Crude-oil prices rose Wednesday after a U.S. petroleum inventory report showed an increase in crude stocks but a drop in distillate fuel inventories and refinery output — which are being closely watched as colder-than-usual temperatures hit many parts of the United States.

Light, sweet crude for January climbed 23 cents to $61.60 a barrel on the New York Mercantile Exchange.

In the Department of Energy's weekly petroleum stocks report Wednesday, crude inventories rose 900,000 barrels in the week ending Dec. 9 to 321.2 million barrels, 11.7 percent above year-ago levels and well above the upper end of the average range for December.

U.S. stocks of distillate fuels, which include heating oil and diesel, slipped 100,000 barrels to 130.5 million barrels. Distillate inventories remain 5.2 percent above year-ago levels.

A survey of analysts by Dow Jones Newswires had predicted crude oil stocks to fall by 790,000 barrels and distillate inventories to fall by 20,000 barrels.

Heating oil rose 2 cents to $1.8575 a gallon in morning trading, while gasoline rose a penny to $1.6560 a gallon.

U.S. gasoline stocks rose 1.8 million barrels to 204.4 million barrels, the Energy Department's report said.

Natural gas, which reached an all-time intraday high of $15.78 per million British thermal units on Tuesday, fell 65.8 cents to $14.72.

Supplies of distillate fuel, as well as natural-gas storage, have been under heavy scrutiny in recent weeks as many regions in the United States have seen temperatures well below the average for this time of year.

The report also said that refinery output slipped to 89.6 percent last week from 91 percent the previous week, which also spooked traders worried about heating oil supplies amid predictions of another major U.S. winter storm.

On Wednesday, forecaster Accuweather Inc. said a pair of storms straddling the East Coast will cause the "second major winter weather scenario in less than a week."

One will bring at least 10 inches of snow in Michigan while another will move up the coast, Accuweather said.

"The most temperature-sensitive products are the gas and the heating oil and that's what's moving the market," said Chris Mennis from brokerage firm New Wave Energy in California.

Cold weather usually causes a rise in demand for heating-related oil products.
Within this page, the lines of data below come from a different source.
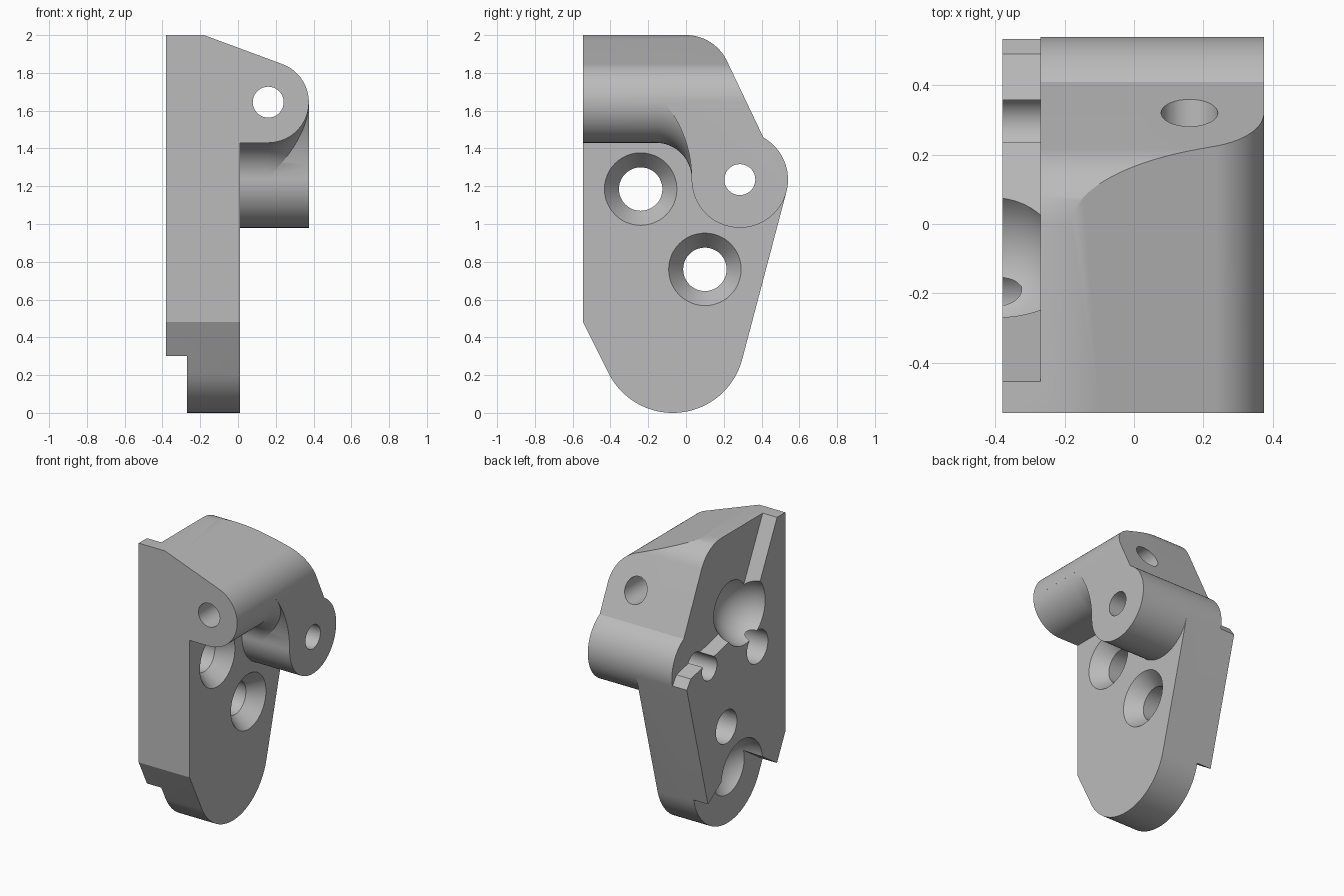
import bpy
import bmesh
from math import cos, sin, radians
from mathutils import Matrix, Vector

cube = bpy.data.objects.get("Cube")
if cube:
    bpy.data.objects.remove(cube, do_unlink=True)

grey = bpy.data.materials.new("plain grey")
grey.use_nodes = True
COLOUR = (0.5, 0.5, 0.5, 1)
grey.diffuse_color = COLOUR
grey.node_tree.nodes["Principled BSDF"].inputs["Base Color"].default_value = COLOUR


def arc(centre, radius, start, end, steps=24):
    angles = [radians(start + (end - start) * i / steps) for i in range(steps + 1)]
    return [(centre[0] + radius * cos(a), centre[1] + radius * sin(a)) for a in angles]


def finish(name, bm):
    bmesh.ops.recalc_face_normals(bm, faces=bm.faces)
    mesh = bpy.data.meshes.new(name)
    bm.to_mesh(mesh)
    bm.free()
    mesh.materials.append(grey)
    obj = bpy.data.objects.new(name, mesh)
    bpy.context.collection.objects.link(obj)
    return obj


def loft(name, rings):
    """Solid through matching closed rings of points."""
    bm = bmesh.new()
    loops = [[bm.verts.new(p) for p in ring] for ring in rings]
    n = len(loops[0])
    for a, b in zip(loops, loops[1:]):
        for i in range(n):
            j = (i + 1) % n
            bm.faces.new((a[i], a[j], b[j], b[i]))
    bm.faces.new(loops[0])
    bm.faces.new(loops[-1])
    return finish(name, bm)


def side_prism(name, profile, x0, x1):
    return loft(name, [[(x, y, z) for y, z in profile] for x in (x0, x1)])


def front_prism(name, profile, y0, y1):
    return loft(name, [[(x, y, z) for x, z in profile] for y in (y0, y1)])


def combine(target, tool, operation):
    mod = target.modifiers.new(operation, "BOOLEAN")
    mod.operation = operation
    mod.solver = "EXACT"
    mod.object = tool
    bpy.context.view_layer.objects.active = target
    bpy.ops.object.modifier_apply(modifier=mod.name)
    bpy.data.objects.remove(tool, do_unlink=True)


FRONT, INNER, OUTER = -0.545, 0.01, 0.375
LUG, LUG_R = (0.285, 1.235), 0.255
BARREL, BARREL_R = (0.16, 1.645), 0.215
FOOT = (-0.07, 0.38)

# Mounting plate with rounded foot
crown = arc((0, 1.76), 0.24, 25.4, 90)
plate = side_prism(
    "bracket_body",
    arc(FOOT, 0.38, -152.6, -14.8, 40) + arc(LUG, LUG_R, -14.8, 60.6)
    + crown + [(FRONT, 2), (FRONT, 0.48)], -0.38, INNER)

# Upper block running down into the round side lug
block = side_prism(
    "upper_block",
    [(FRONT, BARREL[1])] + arc((-0.605, 1.24), 0.635, 40.2, 0)
    + arc(LUG, LUG_R, 180, 345.2, 40) + arc(LUG, LUG_R, -14.8, 60.6)[1:]
    + crown + [(FRONT, 2)], -0.1, OUTER)

# Rounded underside of the front barrel, bending down to the lug
section = [(-0.1, 1.43)] + arc(BARREL, BARREL_R, -90, 0, 20) + [(0.37, 1.7), (-0.1, 1.7)]
pivot = Vector((0, -0.16, 1.24))
rings = [[Vector((x, FRONT, z)) for x, z in section]]
for i in range(25):
    turn = Matrix.Rotation(radians(-90 * i / 24), 3, "X")
    rings.append([pivot + turn @ (Vector((x, pivot.y, z)) - pivot) for x, z in section])
bend = loft("barrel_bend", rings)

combine(block, bend, "UNION")
combine(plate, block, "UNION")

# Sloping top that rolls over the front barrel
envelope = front_prism(
    "top_envelope",
    [(-0.6, -0.2), (0.6, -0.2), (0.6, BARREL[1])]
    + arc(BARREL, BARREL_R, 0, 69.7) + [(-0.18, 2), (-0.22, 2.02), (-0.6, 2.02)], -0.8, 0.8)
combine(plate, envelope, "INTERSECT")

# Stepped back pad: remove the top corner and the notch around the foot
STEP = -0.27
top_cut = [(-0.455, 2.2), (-0.455, 2), (-0.15, 1.39), (0.49, 1.24),
           (0.54, 1.17), (0.8, 1.17), (0.8, 2.2)]
foot_cut = [(-0.7, 0.3), (-0.45, 0.3), (FOOT[0], 0.55), (0.3, 0.3),
            (0.8, 0.3), (0.8, -0.2), (-0.7, -0.2)]
for cut in (top_cut, foot_cut):
    combine(plate, side_prism("step_cutter", cut, -0.6, STEP), "DIFFERENCE")

# Ball sockets in the back
for y, z in ((-0.1, 1.48), FOOT):
    bm = bmesh.new()
    bmesh.ops.create_uvsphere(bm, u_segments=48, v_segments=24, radius=0.227,
                              matrix=Matrix.Translation((-0.405, y, z)))
    combine(plate, finish("socket_cutter", bm), "DIFFERENCE")

# Countersunk screw holes
for centre in ((-0.24, 1.185), (0.1, 0.76)):
    stations = [(-0.6, 0.115), (INNER - 0.1, 0.115), (INNER, 0.192), (INNER + 0.01, 0.2)]
    rings = [[(x, y, z) for y, z in arc(centre, r, 0, 352.5, 47)] for x, r in stations]
    combine(plate, loft("screw_cutter", rings), "DIFFERENCE")

# Pin holes through the lug and the barrel
combine(plate, side_prism("lug_pin_cutter", arc(LUG, 0.082, 0, 350, 35), -0.7, 0.7), "DIFFERENCE")
combine(plate, front_prism("barrel_pin_cutter", arc(BARREL, 0.082, 0, 350, 35), -0.9, 0.9), "DIFFERENCE")

bpy.ops.object.select_all(action="DESELECT")
plate.select_set(True)
bpy.context.view_layer.objects.active = plate
bpy.ops.object.shade_smooth_by_angle(angle=radians(25))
The Northeast consumes up to 80 percent of total heating fuel used in the country.

On Tuesday, the Paris-based International Energy Agency forecast that world oil demand in 2006 would increase by 1.79 million barrels a day — a 2.2 percent increase on year.

The bulk of the increase is expected in the second half of the year, with the U.S. showing the sharpest increases, the IEA said.
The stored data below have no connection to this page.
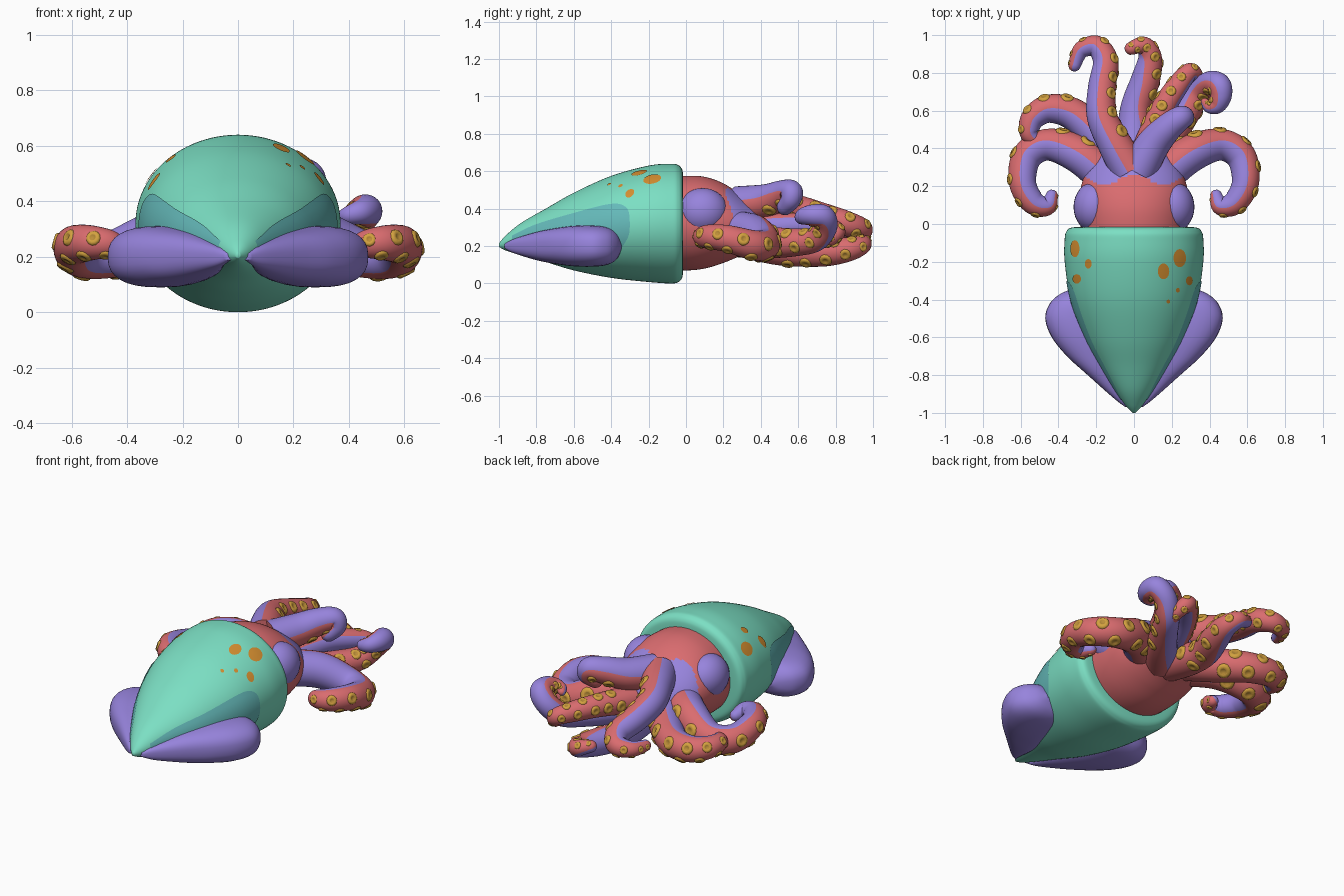
import bpy, bmesh
from math import sin, cos, acos, asin, pi, radians, copysign
from mathutils import Vector, Matrix

if "Cube" in bpy.data.objects:
    bpy.data.objects.remove(bpy.data.objects["Cube"])


def material(name, rgb):
    m = bpy.data.materials.new(name)
    m.use_nodes = True
    m.diffuse_color = (*rgb, 1)
    m.node_tree.nodes["Principled BSDF"].inputs["Base Color"].default_value = (*rgb, 1)
    return m


GREEN = material("mantle green", (.20, .74, .55))
TEAL = material("side patch teal", (.13, .49, .49))
PURPLE = material("soft purple", (.31, .23, .72))
RED = material("coral red", (.70, .15, .16))
YELLOW = material("sucker yellow", (.65, .36, .05))
BROWN = material("sucker hollow ochre", (.50, .27, .04))
ORANGE = material("spot orange", (.66, .27, .03))


def smooth(keys, steps):
    """Catmull-Rom curve through tuples of any length."""
    k = [Vector(p) for p in (keys[0], *keys, keys[-1])]
    out = []
    for a, b, c, d in zip(k, k[1:], k[2:], k[3:]):
        for i in range(steps):
            t = i / steps
            out.append(.5 * (2 * b + (c - a) * t + (2 * a - 5 * b + 4 * c - d) * t ** 2
                             + (3 * b - a - 3 * c + d) * t ** 3))
    return out + [k[-1]]


def finish(name, bm, mats, angle=50):
    me = bpy.data.meshes.new(name)
    bm.to_mesh(me)
    bm.free()
    ob = bpy.data.objects.new(name, me)
    bpy.context.collection.objects.link(ob)
    for m in mats:
        me.materials.append(m)
    bpy.ops.object.select_all(action='DESELECT')
    ob.select_set(True)
    bpy.context.view_layer.objects.active = ob
    bpy.ops.object.shade_smooth_by_angle(angle=radians(angle))


def loft(name, rings, mats, rule=lambda c, j: 0, angle=50):
    """Skin a list of point rings; rule(centre, column) picks the material."""
    bm = bmesh.new()
    loops = [[bm.verts.new(p) for p in ring] for ring in rings]
    n = len(loops[0])
    for a, b in zip(loops, loops[1:]):
        for j in range(n):
            f = bm.faces.new((a[j], a[(j + 1) % n], b[(j + 1) % n], b[j]))
            f.material_index = rule(f.calc_center_median(), j)
    for loop in (loops[0], loops[-1]):
        f = bm.faces.new(loop)
        f.material_index = rule(f.calc_center_median(), 0)
    bmesh.ops.recalc_face_normals(bm, faces=bm.faces)
    finish(name, bm, mats, angle)


def oval(y, half, top, bottom, n=96):
    zc, h = (top + bottom) / 2, (top - bottom) / 2
    return [(half * cos(2 * pi * i / n), y, zc + h * sin(2 * pi * i / n)) for i in range(n)]


# Mantle: y, half width, top, bottom
mantle_keys = [(-1, .008, .215, .195), (-.96, .045, .26, .175), (-.88, .10, .325, .15),
               (-.75, .18, .40, .115), (-.6, .26, .485, .07), (-.4, .335, .575, .03),
               (-.2, .367, .63, .008), (-.08, .367, .64, 0), (-.04, .358, .632, .008),
               (-.02, .335, .608, .032), (-.015, .28, .57, .075)]
mantle = smooth(mantle_keys, 9)
loft("mantle", [oval(*k) for k in mantle], [GREEN], angle=80)


def section(y):
    """Half width, middle height and half height of the mantle at y."""
    b = next(i for i, k in enumerate(mantle) if k[0] >= y)
    lo, hi = mantle[b - 1], mantle[b]
    k = lo.lerp(hi, (y - lo[0]) / (hi[0] - lo[0]))
    return k[1], (k[2] + k[3]) / 2, (k[2] - k[3]) / 2


def on_mantle(y, angle):
    a, zc, h = section(y)
    lift = Vector((cos(angle) / a, -.5, sin(angle) / h)).normalized() * .004
    return Vector((a * cos(angle), y, zc + h * sin(angle))) + lift


# Teal patches around the fins: y, lower edge, upper edge
patch_keys = [(-.93, .19, .255), (-.8, .15, .315), (-.6, .125, .375), (-.45, .12, .415),
              (-.37, .16, .425), (-.325, .22, .41), (-.305, .26, .38), (-.3, .30, .33)]
bm = bmesh.new()
for mirrored in (False, True):
    rows = []
    for y, low, up in smooth(patch_keys, 6):
        _, zc, h = section(y)
        a0, a1 = asin((low - zc) / h), asin((up - zc) / h)
        angles = [a0 + (a1 - a0) * i / 12 for i in range(13)]
        rows.append([bm.verts.new(on_mantle(y, pi - a if mirrored else a)) for a in angles])
    for a, b in zip(rows, rows[1:]):
        for i in range(12):
            quad = (a[i], a[i + 1], b[i + 1], b[i])
            bm.faces.new(quad if mirrored else quad[::-1])
finish("side_patches", bm, [TEAL])

# Spots: thin plates following the mantle top
spots = [(-.31, -.13, .024, .045), (-.24, -.21, .018, .025), (-.3, -.29, .022, .025),
         (.24, -.18, .033, .048), (.155, -.25, .03, .042), (.29, -.3, .018, .024),
         (.23, -.35, .01, .012), (.18, -.41, .01, .01)]
bm = bmesh.new()
for x, y, rx, ry in spots:
    def spot_vert(s, i):
        yy = y + s * ry * sin(i * pi / 10)
        return bm.verts.new(on_mantle(yy, acos((x + s * rx * cos(i * pi / 10)) / section(yy)[0])))
    mid = spot_vert(0, 0)
    inner, outer = [[spot_vert(s, i) for i in range(20)] for s in (.5, 1)]
    for i in range(20):
        j = (i + 1) % 20
        bm.faces.new((mid, inner[i], inner[j]))
        bm.faces.new((inner[i], outer[i], outer[j], inner[j]))
finish("mantle_spots", bm, [ORANGE])

# Fins: y, inner x, outer x, half height
fin_keys = [(-.97, .02, .045, .012), (-.92, .04, .11, .038), (-.8, .045, .245, .075),
            (-.7, .055, .355, .095), (-.6, .08, .435, .108), (-.5, .1, .47, .11),
            (-.42, .12, .445, .1), (-.37, .15, .39, .07), (-.345, .2, .33, .02)]
for side, label in ((1, "left"), (-1, "right")):
    rings = []
    for y, inner, outer, h in smooth(fin_keys, 6):
        ring = []
        for i in range(32):
            c, s = cos(i * pi / 16), sin(i * pi / 16)
            x = (inner + outer) / 2 + (outer - inner) / 2 * copysign(abs(c) ** .8, c)
            ring.append((side * x, y, .2 + h * copysign(abs(s) ** .8, s)))
        rings.append(ring)
    loft(label + "_fin", rings, [PURPLE])

# Head, with purple where the arms begin
head_keys = [(-.12, .27, .56, .08), (0, .285, .575, .07), (.1, .29, .57, .08),
             (.2, .28, .535, .11), (.3, .24, .47, .15), (.4, .15, .4, .18), (.44, .03, .32, .27)]
loft("head", [oval(*k) for k in smooth(head_keys, 10)], [RED, PURPLE],
     lambda c, j: int(c.y > .235 + .03 * cos(c.x * 20) and c.z > .28))

# Eyes
for side, label in ((1, "left"), (-1, "right")):
    bpy.ops.mesh.primitive_uv_sphere_add(segments=32, ring_count=16, radius=1,
                                         location=(side * .205, .09, .385))
    eye = bpy.context.object
    eye.name = label + "_eye"
    eye.scale = (.115, .135, .125)
    eye.data.materials.append(PURPLE)
    bpy.ops.object.shade_smooth_by_angle()


# Arms: path points with radius, direction the suckers face at the root, total twist
def arm(name, keys, facing, twist=0, sides=32):
    pts = smooth(keys, 8)
    pos, rad = [p.to_3d() for p in pts], [p[3] for p in pts]
    d = Vector(facing)
    rings, frames = [], []
    for i, p in enumerate(pos):
        t = (pos[min(i + 1, len(pos) - 1)] - pos[max(i - 1, 0)]).normalized()
        d = Matrix.Rotation(radians(twist) / len(pos), 3, t) @ (d - t * d.dot(t)).normalized()
        frames.append((p, t, d.copy(), t.cross(d), rad[i]))
    p, t, d, e, r = frames[-1]
    caps = [(p + t * r * sin(a), t, d, e, r * cos(a)) for a in (.5, 1, 1.4)]
    for p, t, d, e, r in frames + caps:
        rings.append([p + r * (d * cos(2 * pi * j / sides) + e * sin(2 * pi * j / sides))
                      for j in range(sides)])
    loft(name, rings, [PURPLE, RED],
         lambda c, j: int(cos(2 * pi * (j + .5) / sides) > -.15), 80)

    # Two staggered rows of cup suckers
    bm = bmesh.new()
    travelled, row = 0, 1
    for (p0, *_), (p, t, d, e, r) in zip(frames, frames[1:]):
        travelled += (p - p0).length
        if (p - pos[0]).length < .2 or travelled < r * .55:
            continue
        travelled, row = 0, -row
        out = d * cos(.66) + e * row * sin(.66)
        u, v = t, out.cross(t)
        cup = []
        for size, lift in ((.48, .84), (.44, .97), (.36, 1.05), (.2, 1.06), (.15, 1.02)):
            cup.append([bm.verts.new(p + r * (out * lift + size * (u * cos(k * pi / 6) + v * sin(k * pi / 6))))
                        for k in range(12)])
        for a, b in zip(cup, cup[1:]):
            for k in range(12):
                f = bm.faces.new((a[k], a[(k + 1) % 12], b[(k + 1) % 12], b[k]))
                f.material_index = int(b is cup[-1])
        bm.faces.new(cup[-1]).material_index = 1
    finish(name + "_suckers", bm, [YELLOW, BROWN], 80)


side_arm = [(.12, .22, .29, .1), (.28, .36, .27, .1), (.45, .42, .21, .085), (.565, .36, .205, .08),
            (.59, .22, .24, .072), (.535, .115, .25, .064), (.46, .095, .245, .05), (.435, .15, .23, .032)]
for side, label in ((1, "left"), (-1, "right")):
    arm(label + "_side_arm", [(side * x, y, z, r) for x, y, z, r in side_arm], (-.6 * side, .7, -.25))

arm("right_hooked_arm",
    [(-.06, .3, .27, .1), (-.18, .45, .23, .095), (-.32, .58, .21, .085), (-.45, .61, .21, .075),
     (-.535, .56, .22, .064), (-.555, .48, .23, .05), (-.51, .43, .23, .03)], (.65, .65, -.2))
arm("left_raised_arm",
    [(.06, .3, .24, .1), (.18, .45, .22, .085), (.27, .58, .22, .075), (.34, .69, .235, .066),
     (.4, .745, .3, .063), (.45, .735, .355, .063), (.46, .68, .365, .058), (.44, .63, .36, .046),
     (.4, .62, .35, .034), (.375, .645, .345, .022)], (.5, -.5, -.2), -110)
arm("right_upper_arm",
    [(-.02, .28, .42, .1), (-.1, .42, .42, .09), (-.17, .57, .4, .08), (-.17, .72, .36, .074),
     (-.15, .86, .32, .067), (-.2, .94, .29, .058), (-.28, .92, .28, .045), (-.315, .84, .28, .033)],
    (1, .3, -.05))
arm("left_upper_arm",
    [(.02, .28, .42, .1), (.1, .42, .44, .09), (.18, .51, .475, .076), (.245, .56, .488, .065),
     (.262, .56, .45, .055), (.235, .53, .41, .045)], (0, 0, -1))
arm("lower_middle_arm",
    [(0, .3, .24, .1), (0, .48, .19, .09), (.01, .62, .17, .08), (.06, .76, .17, .077),
     (.085, .88, .185, .063), (.05, .945, .21, .048), (-.015, .93, .23, .035)], (.5, 0, -.8), -105)
arm("left_lower_arm",
    [(.05, .32, .28, .09), (.1, .48, .3, .075), (.16, .62, .31, .065), (.23, .73, .3, .058),
     (.295, .805, .28, .048), (.33, .77, .24, .04), (.33, .69, .21, .033)], (-.65, .4, .6))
According to the IEA's new medium-term projections, global oil demand is expected to grow 1.8 million to 2 million barrels daily a year through 2010 as China and India continue to expand.

With the world's appetite for crude on the increase, the global buffer of spare oil has rapidly reduced and is partly blamed for the crude price spikes that began last year.
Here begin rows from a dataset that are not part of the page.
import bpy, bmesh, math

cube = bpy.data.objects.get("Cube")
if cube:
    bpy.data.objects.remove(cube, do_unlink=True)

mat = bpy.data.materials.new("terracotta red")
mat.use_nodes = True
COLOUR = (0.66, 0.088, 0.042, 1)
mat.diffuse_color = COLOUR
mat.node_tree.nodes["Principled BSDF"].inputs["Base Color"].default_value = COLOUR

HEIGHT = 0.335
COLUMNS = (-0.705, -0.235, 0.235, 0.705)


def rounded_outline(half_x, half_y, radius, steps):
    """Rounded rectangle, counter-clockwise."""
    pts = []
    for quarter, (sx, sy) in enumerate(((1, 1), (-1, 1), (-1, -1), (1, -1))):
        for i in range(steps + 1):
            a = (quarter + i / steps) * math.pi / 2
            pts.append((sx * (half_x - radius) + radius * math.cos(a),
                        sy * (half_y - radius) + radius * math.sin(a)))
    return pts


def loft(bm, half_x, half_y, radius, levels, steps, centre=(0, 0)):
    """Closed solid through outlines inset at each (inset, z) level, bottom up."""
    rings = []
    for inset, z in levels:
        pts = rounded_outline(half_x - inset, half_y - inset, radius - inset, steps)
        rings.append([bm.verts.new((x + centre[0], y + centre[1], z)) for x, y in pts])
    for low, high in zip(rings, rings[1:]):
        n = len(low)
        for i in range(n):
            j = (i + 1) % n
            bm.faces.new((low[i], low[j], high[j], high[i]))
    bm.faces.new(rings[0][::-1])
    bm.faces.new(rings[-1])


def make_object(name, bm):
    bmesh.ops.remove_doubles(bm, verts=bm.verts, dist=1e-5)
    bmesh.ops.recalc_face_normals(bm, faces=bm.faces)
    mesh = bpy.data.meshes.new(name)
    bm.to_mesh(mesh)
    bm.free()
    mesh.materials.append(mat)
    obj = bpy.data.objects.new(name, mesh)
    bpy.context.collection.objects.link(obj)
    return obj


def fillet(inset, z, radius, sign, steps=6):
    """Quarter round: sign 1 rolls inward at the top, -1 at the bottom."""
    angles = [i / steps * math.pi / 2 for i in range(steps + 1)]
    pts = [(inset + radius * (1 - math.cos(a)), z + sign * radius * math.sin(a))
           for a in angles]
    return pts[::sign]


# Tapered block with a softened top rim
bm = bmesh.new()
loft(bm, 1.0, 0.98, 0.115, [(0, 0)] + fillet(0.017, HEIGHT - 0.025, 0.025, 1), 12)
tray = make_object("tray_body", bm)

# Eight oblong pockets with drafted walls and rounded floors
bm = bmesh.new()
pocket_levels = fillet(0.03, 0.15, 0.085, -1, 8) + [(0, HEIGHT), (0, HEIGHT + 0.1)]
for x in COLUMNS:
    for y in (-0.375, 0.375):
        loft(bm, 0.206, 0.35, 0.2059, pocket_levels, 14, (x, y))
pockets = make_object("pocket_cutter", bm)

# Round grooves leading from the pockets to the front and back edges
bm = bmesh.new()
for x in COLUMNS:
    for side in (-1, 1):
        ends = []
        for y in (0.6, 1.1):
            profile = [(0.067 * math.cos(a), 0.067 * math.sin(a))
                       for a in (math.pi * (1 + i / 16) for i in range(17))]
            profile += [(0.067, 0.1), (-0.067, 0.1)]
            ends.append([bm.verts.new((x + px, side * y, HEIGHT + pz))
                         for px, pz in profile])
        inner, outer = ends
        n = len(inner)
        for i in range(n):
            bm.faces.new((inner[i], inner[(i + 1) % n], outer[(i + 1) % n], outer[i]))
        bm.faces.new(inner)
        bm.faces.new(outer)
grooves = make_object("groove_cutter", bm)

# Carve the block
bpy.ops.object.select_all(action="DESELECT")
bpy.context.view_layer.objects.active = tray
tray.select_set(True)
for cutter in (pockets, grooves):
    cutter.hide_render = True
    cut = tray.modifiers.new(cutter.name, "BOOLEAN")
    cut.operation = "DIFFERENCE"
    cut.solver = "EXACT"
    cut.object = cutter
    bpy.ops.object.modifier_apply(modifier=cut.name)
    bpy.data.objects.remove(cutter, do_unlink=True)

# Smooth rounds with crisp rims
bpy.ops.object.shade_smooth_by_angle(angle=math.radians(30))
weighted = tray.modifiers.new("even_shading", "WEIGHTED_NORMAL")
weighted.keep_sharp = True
Which has at least one forecast predicting a "super-spike" in prices.

"Resilient energy demand, lackluster supply growth, and nonexistent spare capacity continue to underpin our view that we are in the early stages of a multiyear 'super spike' phase," said Goldman Sachs in its latest energy review.

This year could be the first year of that phase, Goldman Sachs said, which could last five years.